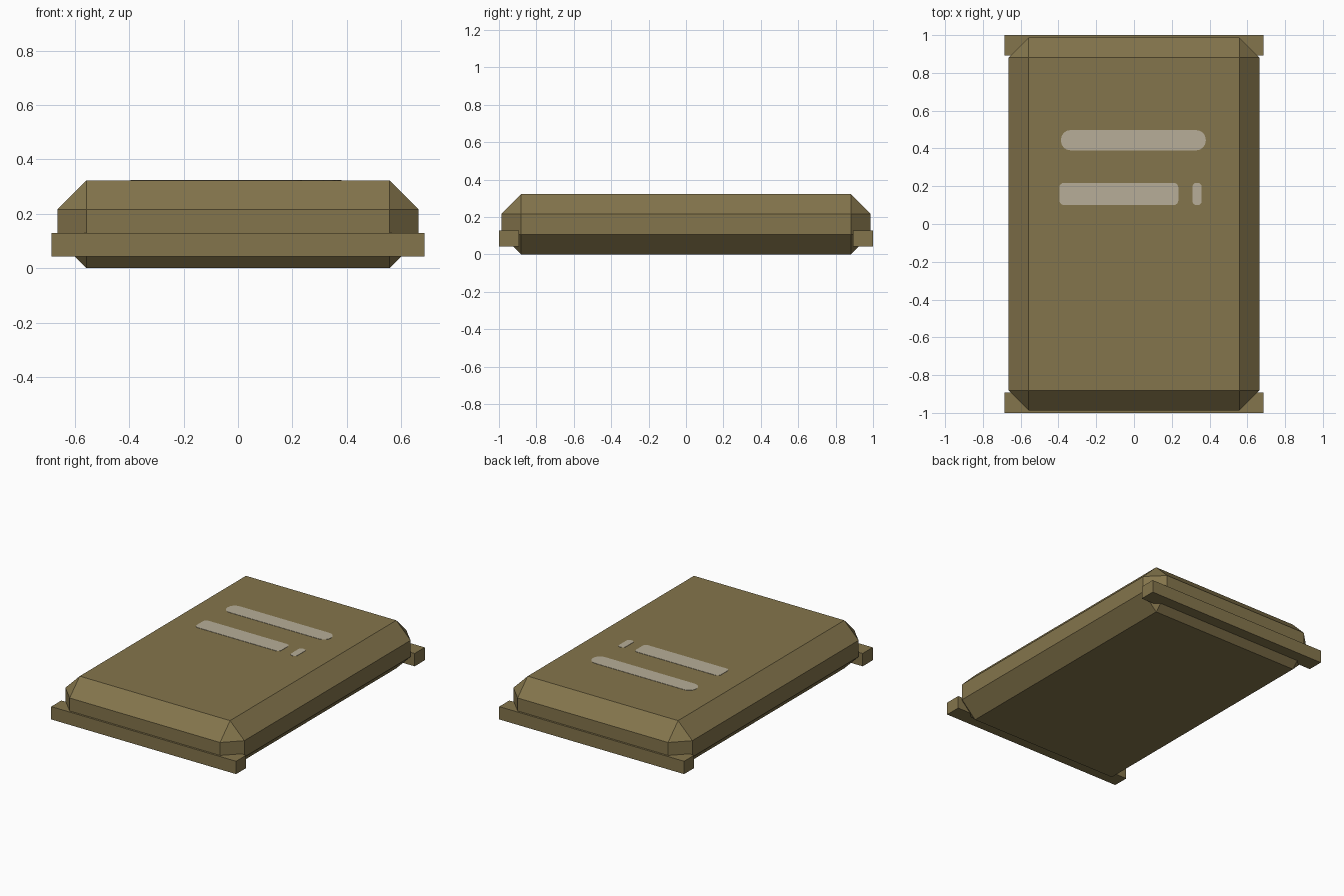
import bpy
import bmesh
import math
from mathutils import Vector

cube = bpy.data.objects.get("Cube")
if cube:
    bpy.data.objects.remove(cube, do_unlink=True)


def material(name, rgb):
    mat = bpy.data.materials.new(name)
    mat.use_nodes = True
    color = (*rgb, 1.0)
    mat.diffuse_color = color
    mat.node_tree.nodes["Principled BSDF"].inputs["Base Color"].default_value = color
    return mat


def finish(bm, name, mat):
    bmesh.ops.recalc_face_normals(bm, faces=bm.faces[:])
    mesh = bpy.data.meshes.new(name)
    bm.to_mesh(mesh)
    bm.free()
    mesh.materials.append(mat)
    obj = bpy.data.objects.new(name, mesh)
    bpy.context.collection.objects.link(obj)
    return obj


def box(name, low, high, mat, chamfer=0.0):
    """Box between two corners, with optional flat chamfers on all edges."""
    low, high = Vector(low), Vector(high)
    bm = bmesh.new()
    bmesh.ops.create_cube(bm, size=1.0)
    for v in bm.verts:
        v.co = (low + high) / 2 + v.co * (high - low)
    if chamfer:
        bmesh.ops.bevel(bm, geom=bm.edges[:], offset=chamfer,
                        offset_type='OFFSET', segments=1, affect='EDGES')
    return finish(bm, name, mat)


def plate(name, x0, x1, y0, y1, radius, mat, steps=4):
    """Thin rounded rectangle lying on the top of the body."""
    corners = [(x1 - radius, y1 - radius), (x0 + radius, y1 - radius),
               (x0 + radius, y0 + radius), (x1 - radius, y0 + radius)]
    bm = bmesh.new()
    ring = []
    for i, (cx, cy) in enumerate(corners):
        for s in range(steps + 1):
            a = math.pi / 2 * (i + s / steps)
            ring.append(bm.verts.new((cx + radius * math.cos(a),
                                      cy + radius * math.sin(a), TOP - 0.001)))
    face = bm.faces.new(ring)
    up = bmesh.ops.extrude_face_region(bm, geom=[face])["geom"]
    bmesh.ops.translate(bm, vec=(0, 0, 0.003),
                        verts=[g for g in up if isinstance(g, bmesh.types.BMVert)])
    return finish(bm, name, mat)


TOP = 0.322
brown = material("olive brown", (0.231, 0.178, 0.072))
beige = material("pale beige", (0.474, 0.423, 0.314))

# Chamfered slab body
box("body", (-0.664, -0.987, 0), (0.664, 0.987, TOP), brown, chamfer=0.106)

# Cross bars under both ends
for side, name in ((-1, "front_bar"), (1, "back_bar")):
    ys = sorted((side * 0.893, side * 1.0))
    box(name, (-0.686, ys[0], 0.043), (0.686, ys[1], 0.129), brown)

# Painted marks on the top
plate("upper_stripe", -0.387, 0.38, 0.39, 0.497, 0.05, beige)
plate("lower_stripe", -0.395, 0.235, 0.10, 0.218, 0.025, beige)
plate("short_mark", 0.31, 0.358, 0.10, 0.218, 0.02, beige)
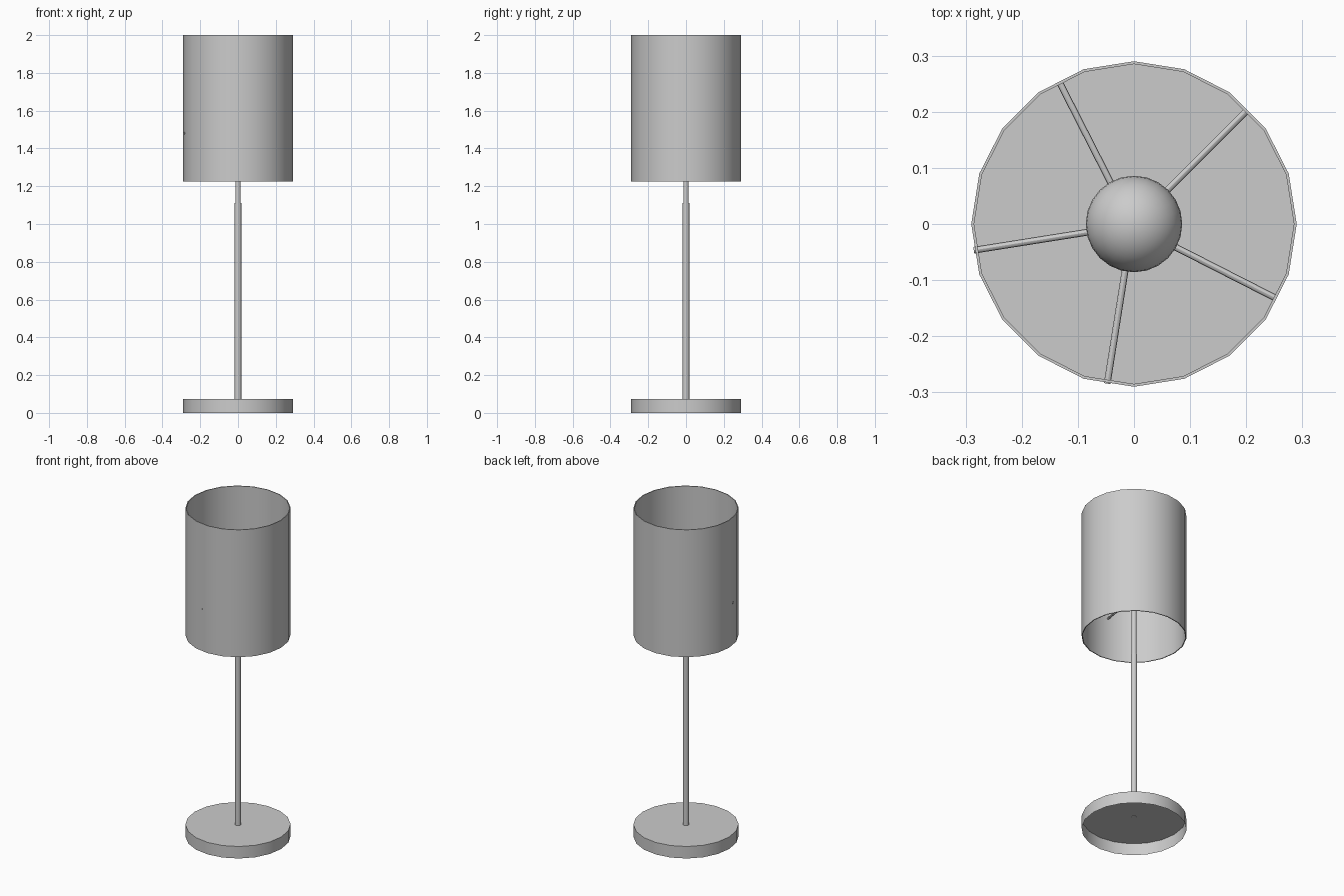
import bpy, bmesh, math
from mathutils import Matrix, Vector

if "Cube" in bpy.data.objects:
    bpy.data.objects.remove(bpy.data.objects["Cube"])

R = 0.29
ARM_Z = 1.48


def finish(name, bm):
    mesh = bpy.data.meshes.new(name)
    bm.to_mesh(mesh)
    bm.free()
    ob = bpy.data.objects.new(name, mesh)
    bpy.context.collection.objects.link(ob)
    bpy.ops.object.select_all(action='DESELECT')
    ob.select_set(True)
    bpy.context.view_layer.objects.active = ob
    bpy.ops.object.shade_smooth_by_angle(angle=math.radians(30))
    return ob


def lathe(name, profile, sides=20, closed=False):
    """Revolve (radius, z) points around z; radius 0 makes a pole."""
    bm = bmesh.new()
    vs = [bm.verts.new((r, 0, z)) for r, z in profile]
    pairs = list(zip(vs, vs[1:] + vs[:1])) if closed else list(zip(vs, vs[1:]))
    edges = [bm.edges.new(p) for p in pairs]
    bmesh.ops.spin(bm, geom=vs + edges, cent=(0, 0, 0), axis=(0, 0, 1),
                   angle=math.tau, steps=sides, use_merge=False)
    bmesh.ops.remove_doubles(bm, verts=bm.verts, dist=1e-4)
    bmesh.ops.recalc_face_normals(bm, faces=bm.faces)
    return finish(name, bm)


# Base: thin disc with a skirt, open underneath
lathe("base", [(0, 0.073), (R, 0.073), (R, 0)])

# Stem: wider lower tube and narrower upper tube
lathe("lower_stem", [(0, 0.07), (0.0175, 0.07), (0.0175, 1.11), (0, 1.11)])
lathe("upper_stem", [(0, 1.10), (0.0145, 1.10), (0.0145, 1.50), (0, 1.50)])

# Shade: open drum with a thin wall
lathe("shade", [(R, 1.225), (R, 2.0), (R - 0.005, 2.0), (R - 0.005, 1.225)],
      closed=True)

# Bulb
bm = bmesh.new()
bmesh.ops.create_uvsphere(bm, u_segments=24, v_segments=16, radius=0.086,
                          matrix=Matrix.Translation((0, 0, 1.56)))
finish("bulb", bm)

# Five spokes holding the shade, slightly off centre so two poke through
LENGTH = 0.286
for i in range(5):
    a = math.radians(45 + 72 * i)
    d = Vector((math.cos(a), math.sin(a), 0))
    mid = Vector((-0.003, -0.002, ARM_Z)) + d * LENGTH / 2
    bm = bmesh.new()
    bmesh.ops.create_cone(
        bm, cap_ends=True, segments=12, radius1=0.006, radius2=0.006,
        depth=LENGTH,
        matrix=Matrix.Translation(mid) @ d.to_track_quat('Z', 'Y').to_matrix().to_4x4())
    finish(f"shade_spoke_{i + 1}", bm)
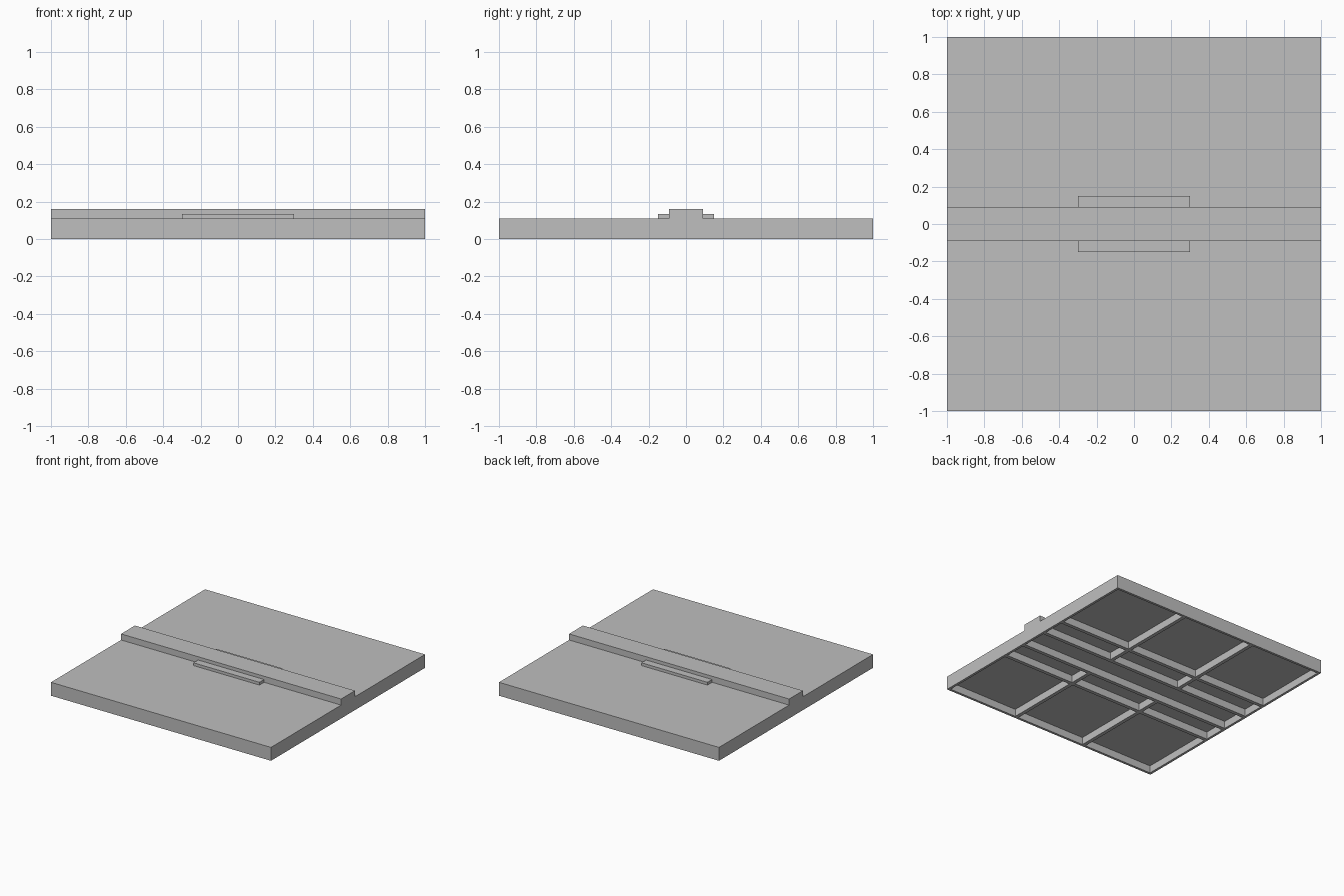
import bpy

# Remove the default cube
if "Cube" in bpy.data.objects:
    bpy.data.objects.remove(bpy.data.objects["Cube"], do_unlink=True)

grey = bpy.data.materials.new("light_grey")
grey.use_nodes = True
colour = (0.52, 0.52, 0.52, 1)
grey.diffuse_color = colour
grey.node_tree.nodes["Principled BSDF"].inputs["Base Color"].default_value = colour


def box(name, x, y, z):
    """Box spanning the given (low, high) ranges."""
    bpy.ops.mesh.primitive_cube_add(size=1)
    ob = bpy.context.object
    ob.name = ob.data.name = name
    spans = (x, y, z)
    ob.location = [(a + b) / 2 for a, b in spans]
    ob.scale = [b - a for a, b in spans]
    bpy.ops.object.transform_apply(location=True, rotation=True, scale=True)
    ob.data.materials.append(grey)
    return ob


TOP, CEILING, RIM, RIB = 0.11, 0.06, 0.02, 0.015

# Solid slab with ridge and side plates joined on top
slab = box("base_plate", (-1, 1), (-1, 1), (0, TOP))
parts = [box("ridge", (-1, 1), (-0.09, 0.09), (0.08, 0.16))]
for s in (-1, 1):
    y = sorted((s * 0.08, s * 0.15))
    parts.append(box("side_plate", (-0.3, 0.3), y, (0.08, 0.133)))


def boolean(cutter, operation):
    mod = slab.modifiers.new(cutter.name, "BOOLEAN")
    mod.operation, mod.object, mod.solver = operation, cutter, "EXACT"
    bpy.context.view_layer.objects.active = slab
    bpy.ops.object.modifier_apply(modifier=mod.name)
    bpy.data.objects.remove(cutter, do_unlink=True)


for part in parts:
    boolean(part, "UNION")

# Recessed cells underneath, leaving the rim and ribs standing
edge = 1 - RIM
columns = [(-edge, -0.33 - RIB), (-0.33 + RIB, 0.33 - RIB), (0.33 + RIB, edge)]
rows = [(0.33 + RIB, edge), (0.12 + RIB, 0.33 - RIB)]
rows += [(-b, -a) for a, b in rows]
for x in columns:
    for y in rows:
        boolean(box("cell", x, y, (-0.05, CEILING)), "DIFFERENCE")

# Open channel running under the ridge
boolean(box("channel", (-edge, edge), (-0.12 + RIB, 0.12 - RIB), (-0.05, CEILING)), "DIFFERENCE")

____

* [PROMPT] For the entries above, please state how many lines contain the string "high"; give the number and nothing else.

* [SOLUTION TO THE EXERCISE] 4